The recluse went to the market, but no vendor was ready to agree to the bargain, and all laughed in derision. With great difficulty, one agreed to give him two sers of vegetables. Refusing, the recluse returned and said to the Master, "Master, I had told you from the beginning the exchange was foolhardy. Who would give five sers of vegetables for a stone? I could get nothing."

The Master said, "Now go to a sweetmeat shop and bring five sers of sweets for this piece of stone." The recluse left thinking his Master deranged. No one was willing to give five sers of sweets and the most he could argue for in one shop was three sers. So he returned, again empty handed.
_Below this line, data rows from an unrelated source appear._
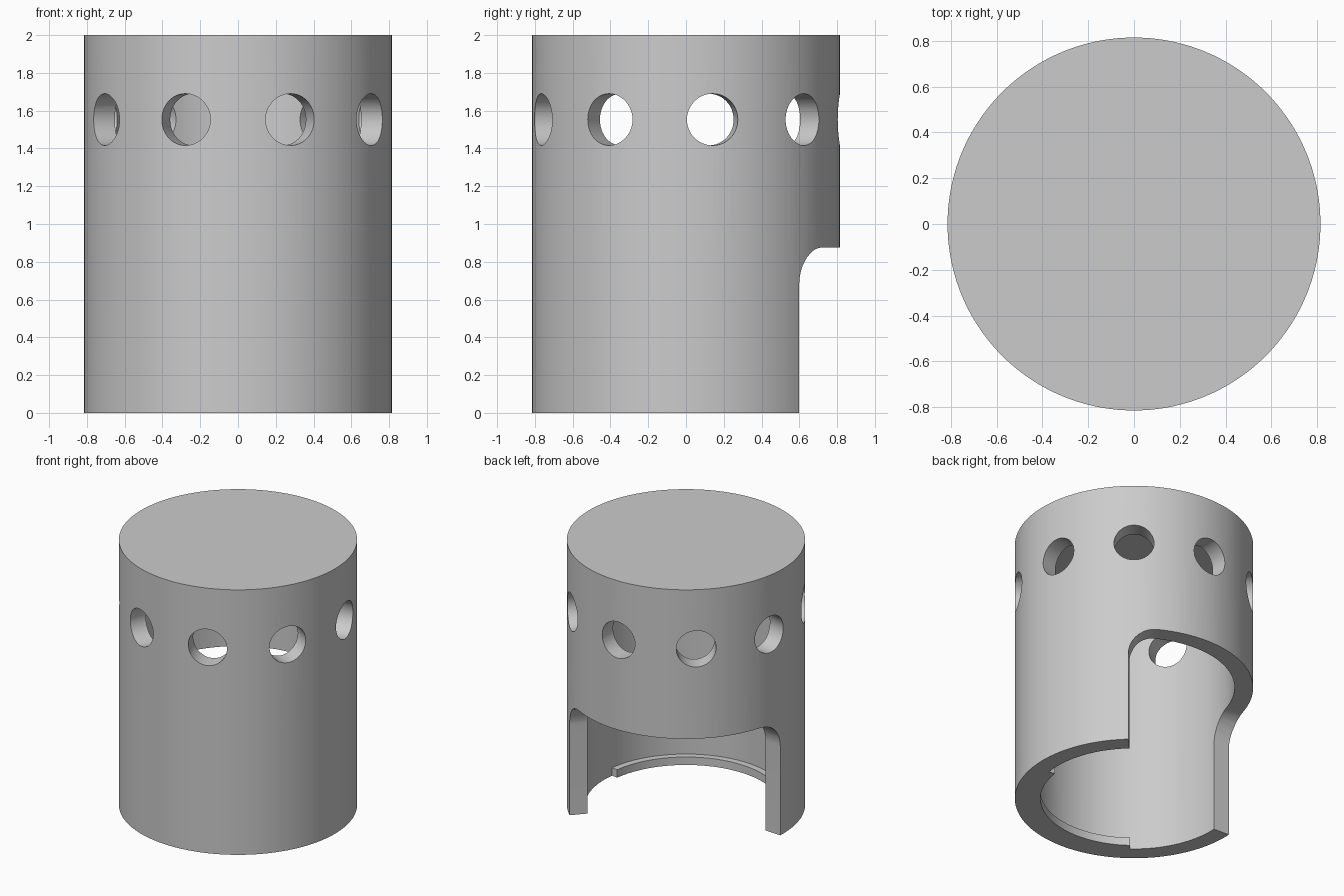
import bpy, bmesh, math
from mathutils import Matrix, Vector

OUTER, INNER, HEIGHT, CEILING = 0.815, 0.688, 2.0, 1.87
OPENING_DIR = math.radians(112.3)      # direction the side opening faces
SIDES = 144

if "Cube" in bpy.data.objects:
    bpy.data.objects.remove(bpy.data.objects["Cube"])

grey = bpy.data.materials.new("plain grey")
grey.use_nodes = True
colour = (0.6, 0.6, 0.6, 1)
grey.diffuse_color = colour
grey.node_tree.nodes["Principled BSDF"].inputs["Base Color"].default_value = colour


def make_object(name, bm):
    bmesh.ops.recalc_face_normals(bm, faces=bm.faces)
    mesh = bpy.data.meshes.new(name)
    bm.to_mesh(mesh)
    bm.free()
    mesh.materials.append(grey)
    obj = bpy.data.objects.new(name, mesh)
    bpy.context.collection.objects.link(obj)
    return obj


def lathe(name, profile):
    bm = bmesh.new()
    verts = [bm.verts.new((r, 0, z)) for r, z in profile]
    edges = [bm.edges.new(pair) for pair in zip(verts, verts[1:])]
    bmesh.ops.spin(bm, geom=verts + edges, cent=(0, 0, 0), axis=(0, 0, 1),
                   angle=math.tau, steps=SIDES, use_duplicate=False)
    bmesh.ops.remove_doubles(bm, verts=bm.verts, dist=0.0001)
    return make_object(name, bm)


def sector(name, columns, r0, r1, bottom):
    """Ring segment from (angle, top height) columns."""
    bm = bmesh.new()
    rings = []
    for angle, top in columns:
        c, s = math.cos(angle), math.sin(angle)
        corners = ((r0, bottom), (r1, bottom), (r1, top), (r0, top))
        rings.append([bm.verts.new((r * c, r * s, z)) for r, z in corners])
    for a, b in zip(rings, rings[1:]):
        for i in range(4):
            j = (i + 1) % 4
            bm.faces.new((a[i], a[j], b[j], b[i]))
    bm.faces.new(rings[0])
    bm.faces.new(rings[-1])
    return make_object(name, bm)


def cut(target, cutter):
    mod = target.modifiers.new("cut", "BOOLEAN")
    mod.operation = "DIFFERENCE"
    mod.solver = "EXACT"
    mod.object = cutter
    bpy.context.view_layer.objects.active = target
    bpy.ops.object.modifier_apply(modifier=mod.name)
    bpy.data.objects.remove(cutter)


# Hollow body, closed on top and open below
body = lathe("body", [(0, HEIGHT), (OUTER, HEIGHT), (OUTER, 0),
                      (INNER, 0), (INNER, CEILING), (0, CEILING)])

# Wide side opening with rounded upper corners
half, top, fillet = math.radians(65), 0.875, 0.2
fillet_angle = fillet / OUTER
left_corner = []
for i in range(13):
    t = math.pi / 2 * i / 12
    left_corner.append((-half + fillet_angle * (1 - math.cos(t)),
                        top - fillet * (1 - math.sin(t))))
flat = half - fillet_angle
middle = [(-flat + 2 * flat * i / 36, top) for i in range(1, 36)]
right_corner = [(-a, z) for a, z in reversed(left_corner)]
outline = [(OPENING_DIR + a, z) for a, z in left_corner + middle + right_corner]
cut(body, sector("opening_cutter", outline, 0.5, 1.0, -0.2))

# Ring of nine round holes
bm = bmesh.new()
for i in range(9):
    angle = math.pi / 2 + math.tau * i / 9
    place = (Matrix.Rotation(angle, 4, "Z") @ Matrix.Translation((0.75, 0, 1.553))
             @ Matrix.Rotation(math.pi / 2, 4, "Y"))
    bmesh.ops.create_cone(bm, cap_ends=True, segments=48, radius1=0.137,
                          radius2=0.137, depth=0.4, matrix=place)
cut(body, make_object("hole_cutter", bm))

# Inner lip along the lower rim, opposite the opening
span = math.radians(120)
start = OPENING_DIR + math.pi - span / 2
lip = sector("inner_lip", [(start + span * i / 48, 0.06) for i in range(49)],
             0.64, INNER + 0.003, 0)

# Smooth curved walls, crisp edges
bpy.ops.object.select_all(action="DESELECT")
for obj in (body, lip):
    obj.select_set(True)
bpy.context.view_layer.objects.active = body
bpy.ops.object.shade_smooth_by_angle(angle=math.radians(30))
The Master then directed him to approach a goldsmith and bade him to bring back not less than five thousand rupees in exchange. Now the recluse was convinced the Master was completely crazy, but he went anyway. The goldsmith examined the rock and announced that he was ready to pay one thousand rupees. This surprised the recluse as now he was being offered a thousand rupees in exchange for a stone against which previously he could not even get five sers of vegetables.  He then thought the Sadguru knew what He was doing and there was something more to it than met his eye.

He returned to the Master and told him what had transpired. The Master next asked him to go to a jeweller and sell the stone for one hundred thousand rupees. So he went and the jeweller agreed to the sale and paid him the amount. The recluse brought the money and the Master told him, "You did not value the stone, but the jeweller knew its true value. He knew that it was in fact a diamond. Only a jeweler’s eye could recognize the stone's genuine worth.

"The vegetable vendors, the sweetmeat shopkeepers, the goldsmiths – all are like those who are veiled; they can only evaluate things according to their consciousness."

The Master then told the recluse: "I am the jeweller and I know the capacities and capabilities of those around Me. They act according to My wish, leaving their own aside. Those who reside with the jeweller are truly spiritual. Whomsoever, you have approached in your years of wandering until now have all been like vegetable sellers, shopkeepers and goldsmiths, limited by their own limited viewpoint. So, it is better to remain with the jeweller who knows your true worth and who, in time, will make you a jeweller like Himself." In this manner the recluse was convinced and held fast to the Master's feet